- _TASK GOAL_:
For the listing below, show each line that includes the string "centre".

- _DATA PROVIDED_:
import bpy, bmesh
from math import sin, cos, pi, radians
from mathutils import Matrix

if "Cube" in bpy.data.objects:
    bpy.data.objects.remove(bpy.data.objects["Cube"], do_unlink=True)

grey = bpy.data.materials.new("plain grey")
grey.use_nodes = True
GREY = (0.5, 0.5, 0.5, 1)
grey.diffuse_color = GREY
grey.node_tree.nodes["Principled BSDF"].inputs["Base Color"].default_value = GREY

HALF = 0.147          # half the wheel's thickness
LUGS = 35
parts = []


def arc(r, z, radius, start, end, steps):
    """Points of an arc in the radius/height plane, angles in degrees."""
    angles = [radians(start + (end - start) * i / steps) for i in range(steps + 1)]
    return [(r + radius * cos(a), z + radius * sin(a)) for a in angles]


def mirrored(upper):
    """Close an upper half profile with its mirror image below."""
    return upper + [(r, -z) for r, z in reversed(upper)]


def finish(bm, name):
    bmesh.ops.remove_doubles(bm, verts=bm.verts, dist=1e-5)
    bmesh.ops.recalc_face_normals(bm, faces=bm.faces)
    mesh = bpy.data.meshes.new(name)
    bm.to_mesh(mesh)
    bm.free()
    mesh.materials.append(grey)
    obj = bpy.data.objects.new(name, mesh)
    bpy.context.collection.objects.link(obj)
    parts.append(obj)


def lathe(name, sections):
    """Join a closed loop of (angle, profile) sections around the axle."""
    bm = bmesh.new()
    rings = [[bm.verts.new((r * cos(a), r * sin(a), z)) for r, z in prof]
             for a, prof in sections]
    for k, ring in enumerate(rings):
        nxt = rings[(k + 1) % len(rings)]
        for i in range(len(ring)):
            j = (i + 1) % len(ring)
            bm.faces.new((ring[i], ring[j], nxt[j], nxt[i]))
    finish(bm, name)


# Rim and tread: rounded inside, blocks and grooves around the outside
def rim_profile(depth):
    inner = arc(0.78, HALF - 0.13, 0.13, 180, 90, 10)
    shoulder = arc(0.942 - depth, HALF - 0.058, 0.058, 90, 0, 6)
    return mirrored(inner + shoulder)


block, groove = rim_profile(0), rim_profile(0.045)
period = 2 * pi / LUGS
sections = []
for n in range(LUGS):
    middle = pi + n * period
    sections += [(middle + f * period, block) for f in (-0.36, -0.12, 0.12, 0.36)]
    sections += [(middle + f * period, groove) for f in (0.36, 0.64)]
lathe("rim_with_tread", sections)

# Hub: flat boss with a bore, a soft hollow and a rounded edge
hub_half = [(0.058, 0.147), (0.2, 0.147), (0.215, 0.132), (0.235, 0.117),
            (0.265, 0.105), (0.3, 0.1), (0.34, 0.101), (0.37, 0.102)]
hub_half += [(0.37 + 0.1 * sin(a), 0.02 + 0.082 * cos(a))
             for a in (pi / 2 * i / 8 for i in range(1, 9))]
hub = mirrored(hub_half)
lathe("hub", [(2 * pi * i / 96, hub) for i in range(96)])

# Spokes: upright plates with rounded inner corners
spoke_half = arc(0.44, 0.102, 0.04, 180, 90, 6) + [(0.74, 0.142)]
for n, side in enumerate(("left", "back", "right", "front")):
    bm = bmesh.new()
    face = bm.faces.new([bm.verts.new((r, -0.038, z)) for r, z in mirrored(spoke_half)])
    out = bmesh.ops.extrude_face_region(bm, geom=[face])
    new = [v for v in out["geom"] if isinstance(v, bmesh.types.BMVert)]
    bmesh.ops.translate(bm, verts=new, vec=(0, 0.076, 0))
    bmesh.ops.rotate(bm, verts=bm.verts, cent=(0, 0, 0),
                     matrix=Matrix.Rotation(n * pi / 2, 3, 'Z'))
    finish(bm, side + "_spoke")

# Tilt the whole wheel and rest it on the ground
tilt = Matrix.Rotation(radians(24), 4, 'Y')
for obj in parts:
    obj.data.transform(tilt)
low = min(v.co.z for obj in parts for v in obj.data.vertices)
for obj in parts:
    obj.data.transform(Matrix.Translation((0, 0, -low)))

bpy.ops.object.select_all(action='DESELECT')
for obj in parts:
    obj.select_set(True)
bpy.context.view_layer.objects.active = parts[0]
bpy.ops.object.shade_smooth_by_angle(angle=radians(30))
...
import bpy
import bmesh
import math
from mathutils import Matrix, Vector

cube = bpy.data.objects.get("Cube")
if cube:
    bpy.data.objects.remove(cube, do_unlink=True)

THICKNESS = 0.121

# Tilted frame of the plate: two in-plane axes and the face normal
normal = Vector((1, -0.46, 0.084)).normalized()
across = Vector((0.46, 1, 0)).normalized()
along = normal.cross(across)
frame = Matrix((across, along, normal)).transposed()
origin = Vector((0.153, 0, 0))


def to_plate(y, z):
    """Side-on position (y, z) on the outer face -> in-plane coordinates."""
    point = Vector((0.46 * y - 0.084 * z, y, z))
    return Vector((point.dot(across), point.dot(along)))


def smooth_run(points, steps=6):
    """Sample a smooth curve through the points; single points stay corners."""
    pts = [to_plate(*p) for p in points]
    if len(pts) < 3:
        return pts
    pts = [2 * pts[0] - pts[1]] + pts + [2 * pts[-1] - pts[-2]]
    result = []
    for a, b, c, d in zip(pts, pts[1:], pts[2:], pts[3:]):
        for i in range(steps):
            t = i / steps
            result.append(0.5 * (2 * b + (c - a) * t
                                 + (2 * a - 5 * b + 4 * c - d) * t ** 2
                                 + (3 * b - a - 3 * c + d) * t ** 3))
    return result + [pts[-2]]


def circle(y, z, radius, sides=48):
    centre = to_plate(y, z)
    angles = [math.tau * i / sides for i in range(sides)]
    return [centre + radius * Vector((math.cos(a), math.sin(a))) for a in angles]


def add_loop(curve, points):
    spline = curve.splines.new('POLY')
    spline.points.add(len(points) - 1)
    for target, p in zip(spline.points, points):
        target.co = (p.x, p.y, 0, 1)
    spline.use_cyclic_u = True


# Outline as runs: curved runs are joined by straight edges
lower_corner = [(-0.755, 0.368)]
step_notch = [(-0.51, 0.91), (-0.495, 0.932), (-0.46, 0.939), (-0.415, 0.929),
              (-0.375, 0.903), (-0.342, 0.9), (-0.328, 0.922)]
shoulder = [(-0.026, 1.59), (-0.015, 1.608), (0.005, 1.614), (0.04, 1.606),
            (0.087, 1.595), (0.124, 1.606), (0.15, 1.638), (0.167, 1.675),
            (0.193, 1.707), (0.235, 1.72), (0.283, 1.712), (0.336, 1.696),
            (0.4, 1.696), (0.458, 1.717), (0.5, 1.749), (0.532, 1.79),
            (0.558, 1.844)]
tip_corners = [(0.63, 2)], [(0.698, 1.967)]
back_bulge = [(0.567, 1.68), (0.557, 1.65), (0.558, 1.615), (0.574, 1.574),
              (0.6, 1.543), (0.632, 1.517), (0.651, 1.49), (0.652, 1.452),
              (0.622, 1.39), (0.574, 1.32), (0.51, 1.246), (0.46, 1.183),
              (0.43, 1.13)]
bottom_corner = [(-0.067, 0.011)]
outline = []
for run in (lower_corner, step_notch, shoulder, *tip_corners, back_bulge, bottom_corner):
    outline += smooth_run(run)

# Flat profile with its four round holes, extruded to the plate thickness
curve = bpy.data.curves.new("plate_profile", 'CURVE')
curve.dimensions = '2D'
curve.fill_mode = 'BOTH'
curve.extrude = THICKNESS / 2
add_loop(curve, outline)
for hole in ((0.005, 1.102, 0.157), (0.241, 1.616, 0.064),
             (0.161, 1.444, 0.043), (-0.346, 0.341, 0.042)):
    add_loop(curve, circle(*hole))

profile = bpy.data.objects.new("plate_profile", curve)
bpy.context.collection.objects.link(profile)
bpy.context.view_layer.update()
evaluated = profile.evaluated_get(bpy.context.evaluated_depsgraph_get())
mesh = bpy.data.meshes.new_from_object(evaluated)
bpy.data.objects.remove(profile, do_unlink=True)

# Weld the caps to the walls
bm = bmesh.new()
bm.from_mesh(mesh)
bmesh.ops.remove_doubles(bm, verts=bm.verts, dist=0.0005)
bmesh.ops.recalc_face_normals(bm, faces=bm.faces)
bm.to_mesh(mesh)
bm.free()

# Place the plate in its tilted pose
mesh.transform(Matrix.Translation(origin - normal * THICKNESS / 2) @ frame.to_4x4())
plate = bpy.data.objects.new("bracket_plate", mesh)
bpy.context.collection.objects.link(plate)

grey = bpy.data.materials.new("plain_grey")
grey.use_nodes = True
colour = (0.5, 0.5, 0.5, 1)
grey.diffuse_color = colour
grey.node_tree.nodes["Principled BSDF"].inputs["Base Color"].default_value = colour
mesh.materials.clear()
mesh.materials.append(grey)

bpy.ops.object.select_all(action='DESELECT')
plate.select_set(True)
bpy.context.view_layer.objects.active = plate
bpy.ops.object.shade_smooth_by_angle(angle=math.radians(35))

- _EXERCISE RESPONSE_:
    centre = to_plate(y, z)
    return [centre + radius * Vector((math.cos(a), math.sin(a))) for a in angles]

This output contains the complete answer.